### DATA SUPPLIED
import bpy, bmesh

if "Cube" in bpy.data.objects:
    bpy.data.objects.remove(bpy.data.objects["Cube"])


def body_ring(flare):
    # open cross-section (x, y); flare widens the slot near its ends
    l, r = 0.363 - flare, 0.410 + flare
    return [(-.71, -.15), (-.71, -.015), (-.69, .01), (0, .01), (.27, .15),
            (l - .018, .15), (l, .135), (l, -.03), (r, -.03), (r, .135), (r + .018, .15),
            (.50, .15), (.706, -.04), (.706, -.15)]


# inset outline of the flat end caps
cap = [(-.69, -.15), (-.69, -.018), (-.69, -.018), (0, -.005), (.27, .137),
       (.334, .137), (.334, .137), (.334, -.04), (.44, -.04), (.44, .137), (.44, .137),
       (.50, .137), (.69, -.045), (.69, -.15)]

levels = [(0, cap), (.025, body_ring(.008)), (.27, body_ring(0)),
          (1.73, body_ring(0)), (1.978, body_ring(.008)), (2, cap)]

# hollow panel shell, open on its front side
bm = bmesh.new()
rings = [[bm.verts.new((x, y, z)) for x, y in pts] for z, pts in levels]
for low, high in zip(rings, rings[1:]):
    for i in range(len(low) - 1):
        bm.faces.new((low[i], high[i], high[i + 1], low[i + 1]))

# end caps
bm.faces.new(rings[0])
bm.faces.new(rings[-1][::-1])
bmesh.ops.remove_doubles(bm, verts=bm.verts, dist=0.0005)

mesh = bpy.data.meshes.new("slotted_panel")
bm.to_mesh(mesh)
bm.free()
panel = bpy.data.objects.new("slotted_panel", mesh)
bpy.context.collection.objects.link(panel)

### TASK STATEMENT
Set down all of the lines above without altering a word.

### EXPECTED ANSWER
import bpy, bmesh

if "Cube" in bpy.data.objects:
    bpy.data.objects.remove(bpy.data.objects["Cube"])


def body_ring(flare):
    # open cross-section (x, y); flare widens the slot near its ends
    l, r = 0.363 - flare, 0.410 + flare
    return [(-.71, -.15), (-.71, -.015), (-.69, .01), (0, .01), (.27, .15),
            (l - .018, .15), (l, .135), (l, -.03), (r, -.03), (r, .135), (r + .018, .15),
            (.50, .15), (.706, -.04), (.706, -.15)]


# inset outline of the flat end caps
cap = [(-.69, -.15), (-.69, -.018), (-.69, -.018), (0, -.005), (.27, .137),
       (.334, .137), (.334, .137), (.334, -.04), (.44, -.04), (.44, .137), (.44, .137),
       (.50, .137), (.69, -.045), (.69, -.15)]

levels = [(0, cap), (.025, body_ring(.008)), (.27, body_ring(0)),
          (1.73, body_ring(0)), (1.978, body_ring(.008)), (2, cap)]

# hollow panel shell, open on its front side
bm = bmesh.new()
rings = [[bm.verts.new((x, y, z)) for x, y in pts] for z, pts in levels]
for low, high in zip(rings, rings[1:]):
    for i in range(len(low) - 1):
        bm.faces.new((low[i], high[i], high[i + 1], low[i + 1]))

# end caps
bm.faces.new(rings[0])
bm.faces.new(rings[-1][::-1])
bmesh.ops.remove_doubles(bm, verts=bm.verts, dist=0.0005)

mesh = bpy.data.meshes.new("slotted_panel")
bm.to_mesh(mesh)
bm.free()
panel = bpy.data.objects.new("slotted_panel", mesh)
bpy.context.collection.objects.link(panel)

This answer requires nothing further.